By providing support, an advisor can keep clients invested and in line with their long term plan.
4. Asset Location
Asset location refers to having investments in the right type of retirement and investment accounts. Investors will hold many types of investments, with many different characteristics and tax treatments. An investor with bonds, growth stocks, dividend stocks, MLPs, and foreign stocks in their portfolio has a lot to consider about how to allocate these investments. What securities should go into an IRA, or a ROTH IRA? What investments should be held in a taxable account, what investments produce special tax consequences even in a tax sheltered IRA?
The answer to all these questions will vary depending on the investor. Vanguard estimates that the average investor could save 75 basis points, or 0.75% by properly allocating their investments.
5. Withdrawal and Spending Strategy
"With the retiree population on the rise, an increasing number of clients are facing important decisions about how to spend from their portfolios. Complicating matters is the fact that many clients hold multiple account types, including taxable, tax-deferred (such as a traditional 401(k) or IRA), and/or tax-free (such as a Roth 401(k) or IRA) accounts. Advisors who implement informed withdrawal order strategies can minimize the total taxes paid over the course of their clients’ retirement, thereby increasing their clients’ wealth and the longevity of their portfolios. This process alone could represent the entire value proposition for the fee-based advisor."
Taking money out of an IRA vs. a ROTH IRA vs. a taxable account can make a big difference when you are retired. Not only are taxes a concern, but desiring to leave assets for heirs can effect this decision as well.
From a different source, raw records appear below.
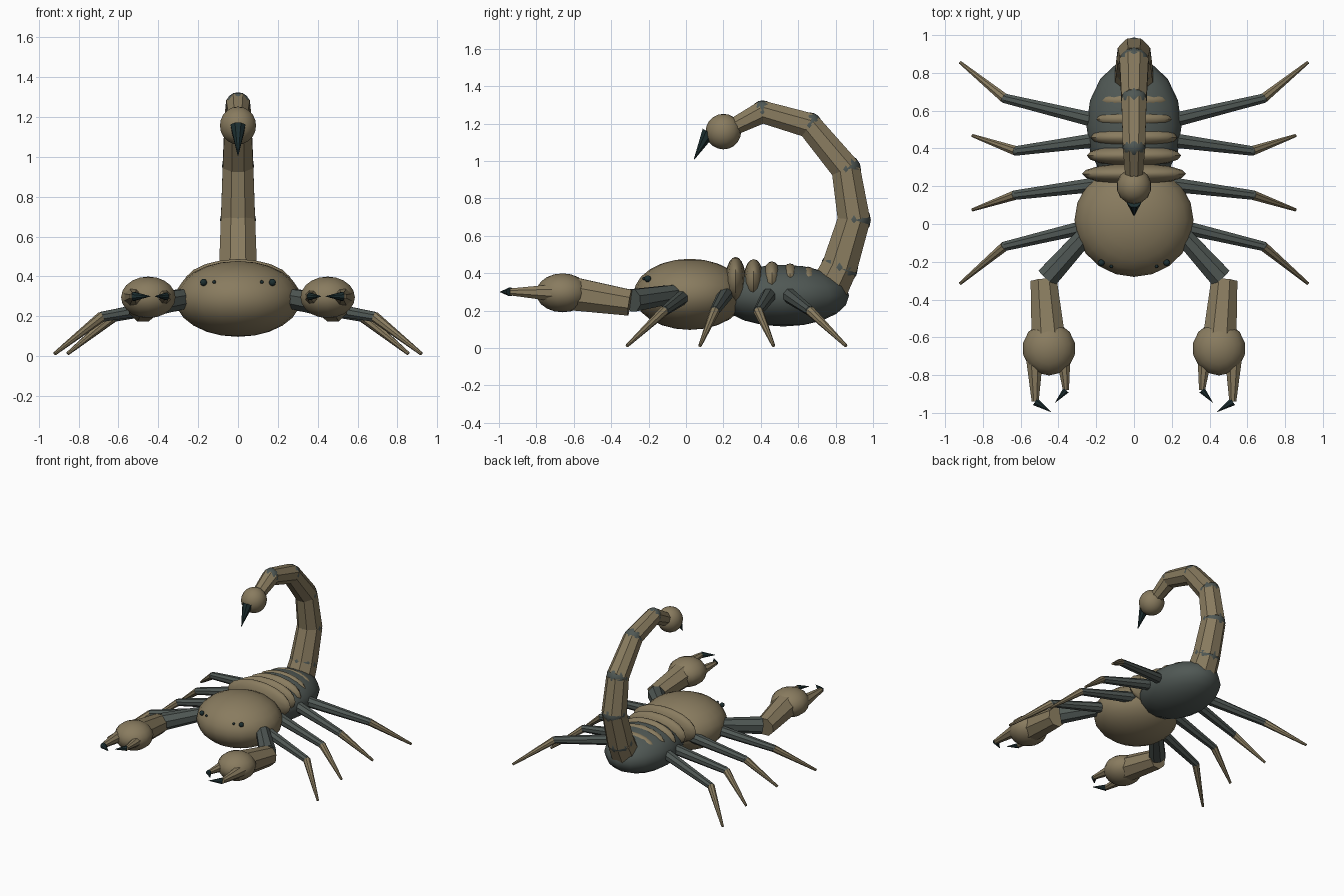
import bpy, math
from mathutils import Vector, Matrix

if "Cube" in bpy.data.objects:
    bpy.data.objects.remove(bpy.data.objects["Cube"])


def material(name, rgb):
    m = bpy.data.materials.new(name)
    m.diffuse_color = (*rgb, 1)
    m.use_nodes = True
    m.node_tree.nodes["Principled BSDF"].inputs["Base Color"].default_value = m.diffuse_color
    return m


TAN = material("tan shell", (0.25, 0.20, 0.115))
GREY = material("slate grey", (0.08, 0.098, 0.09))
DARK = material("dark teal", (0.012, 0.028, 0.030))


def ball(name, centre, radii, mat, seg=16, rings=10):
    """Smooth ellipsoid."""
    bpy.ops.mesh.primitive_uv_sphere_add(segments=seg, ring_count=rings, location=centre)
    ob = bpy.context.object
    ob.name = name
    ob.data.transform(Matrix.Diagonal((*radii, 1)))
    ob.data.materials.append(mat)
    bpy.ops.object.shade_smooth_by_angle(angle=math.radians(50))
    return ob


def limb(name, a, b, r1, r2, mat, sides=8):
    """Flat-sided tapered tube from a to b."""
    a, b = Vector(a), Vector(b)
    d = b - a
    bpy.ops.mesh.primitive_cone_add(vertices=sides, radius1=r1, radius2=r2, depth=d.length)
    ob = bpy.context.object
    ob.name = name
    ob.data.transform(Matrix.Rotation(math.pi / sides, 4, 'Z'))
    ob.matrix_world = Matrix.Translation((a + b) / 2) @ d.to_track_quat('Z', 'Y').to_matrix().to_4x4()
    ob.data.materials.append(mat)
    return ob


# Body
ball("carapace", (0, 0.02, 0.287), (0.315, 0.30, 0.19), TAN, 20, 12)
ball("abdomen", (0, 0.52, 0.28), (0.252, 0.352, 0.165), GREY, 16, 10)

# Back plates, shrinking toward the tail
for i, (w, top, h) in enumerate([(0.275, 0.487, 0.13), (0.25, 0.475, 0.12), (0.23, 0.463, 0.11),
                                 (0.208, 0.452, 0.10), (0.187, 0.435, 0.09)]):
    ball(f"back_plate_{i + 1}", (0, 0.265 + 0.097 * i, top - h), (w, 0.056, h), TAN, 16, 10)

# Tail: path points (y, z, radius)
tail = [(0.755, 0.30, 0.112), (0.82, 0.43, 0.103), (0.898, 0.685, 0.093), (0.855, 0.955, 0.083),
        (0.66, 1.19, 0.072), (0.41, 1.262, 0.064), (0.24, 1.175, 0.048)]
for i in range(len(tail) - 1):
    (y1, z1, r1), (y2, z2, r2) = tail[i], tail[i + 1]
    limb(f"tail_segment_{i + 1}", (0, y1, z1), (0, y2, z2), r1, r2, TAN)
    if i:
        ball(f"tail_joint_{i}", (0, y1, z1), (r1 * 0.97,) * 3, GREY, 12, 8)
ball("venom_bulb", (0, 0.20, 1.157), (0.093, 0.095, 0.095), TAN, 14, 10)
limb("stinger", (0, 0.122, 1.155), (0, 0.043, 1.008), 0.04, 0.002, DARK)

# Legs: hip y, knee x, knee y, tip x, tip y
legs = [(0.00, 0.685, -0.118, 0.92, -0.315), (0.21, 0.63, 0.153, 0.855, 0.075),
        (0.445, 0.625, 0.387, 0.855, 0.468), (0.545, 0.685, 0.665, 0.92, 0.855)]

for s, side in ((1, "right"), (-1, "left")):
    for i, (hy, kx, ky, tx, ty) in enumerate(legs):
        knee = (s * kx, ky, 0.197)
        limb(f"upper_leg_{side}_{i + 1}", (s * 0.19, hy, 0.285), knee, 0.042, 0.027, GREY)
        ball(f"knee_{side}_{i + 1}", knee, (0.025,) * 3, GREY, 8, 6)
        limb(f"lower_leg_{side}_{i + 1}", knee, (s * tx, ty, 0.012), 0.027, 0.009, TAN)

    # Pincer arm
    limb(f"upper_arm_{side}", (s * 0.23, -0.03, 0.295), (s * 0.46, -0.285, 0.255), 0.05, 0.064, GREY)
    limb(f"forearm_{side}", (s * 0.478, -0.30, 0.242), (s * 0.452, -0.62, 0.292), 0.075, 0.097, TAN)
    ball(f"claw_palm_{side}", (s * 0.45, -0.66, 0.295), (0.14, 0.142, 0.104), TAN, 14, 10)

    # Claw fingers with dark hooked tips
    outer, inner = (s * 0.523, -0.94, 0.30), (s * 0.36, -0.88, 0.30)
    limb(f"outer_finger_{side}", (s * 0.527, -0.70, 0.295), outer, 0.05, 0.02, TAN)
    limb(f"outer_tip_{side}", outer, (s * 0.44, -0.995, 0.30), 0.024, 0.001, DARK)
    limb(f"inner_finger_{side}", (s * 0.375, -0.70, 0.295), inner, 0.042, 0.017, TAN)
    limb(f"inner_tip_{side}", inner, (s * 0.417, -0.945, 0.30), 0.02, 0.001, DARK)

    # Eyes
    ball(f"eye_{side}", (s * 0.173, -0.205, 0.37), (0.018,) * 3, DARK, 10, 8)
    ball(f"small_eye_{side}", (s * 0.12, -0.225, 0.372), (0.009,) * 3, DARK, 8, 6)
We can help you optimize retirement withdrawal strategies. With our financial planning software, we can simulate many different withdrawal scenarios and see how your net worth is effected over time.
And we can even use this information to pre-populate future tax forms, so you can see the effect your actions today will have on taxes a decade from now:
Vanguard estimates that the average investor could benefit by 110 basis points, or 1.10% annually with a proper withdrawal strategy.
5 and 6: Suitable Asset Allocation and Total Return vs Income Investing
The last two practices will vary widely from client to client, but both center around constructing an appropriate investment portfolio for the client.
First, many investors expose themselves too much to risky investments creating income-based portfolios for retirement. They also miss out on higher total returns by focusing on an investment's income potential instead of an investments capital gain potential.
With asset allocation, investors typically either fail to take enough risk in their investments (making it harder to achieve long term goals) or take too much risk (jeopardizing future financial independence). Vanguard says:
"It is widely accepted that a portfolio’s asset allocation— the percentage of a portfolio invested in various asset classes such as stocks, bonds, and cash investments, according to the investor’s financial situation, risk tolerance, and time horizon—is the most important determinant of the return variability and long-term performance of a broadly diversified portfolio that engages in limited market-timing"
And they conclude:
"The value-add from asset allocation and diversification may be difficult to quantify, but is real and important, nonetheless."
Hiring a financial advisor costs money, 0.175% of your invest-able assets per quarter (0.7% per year) for Hylland Capital Management. But for many investors, getting help from a financial advisor is well worth the costs.
Best yet, we charge nothing for our introductory meetings. Contact us today and set up a meeting to see what we can do for you:
For those interested, the Vanguard paper cited can be found here: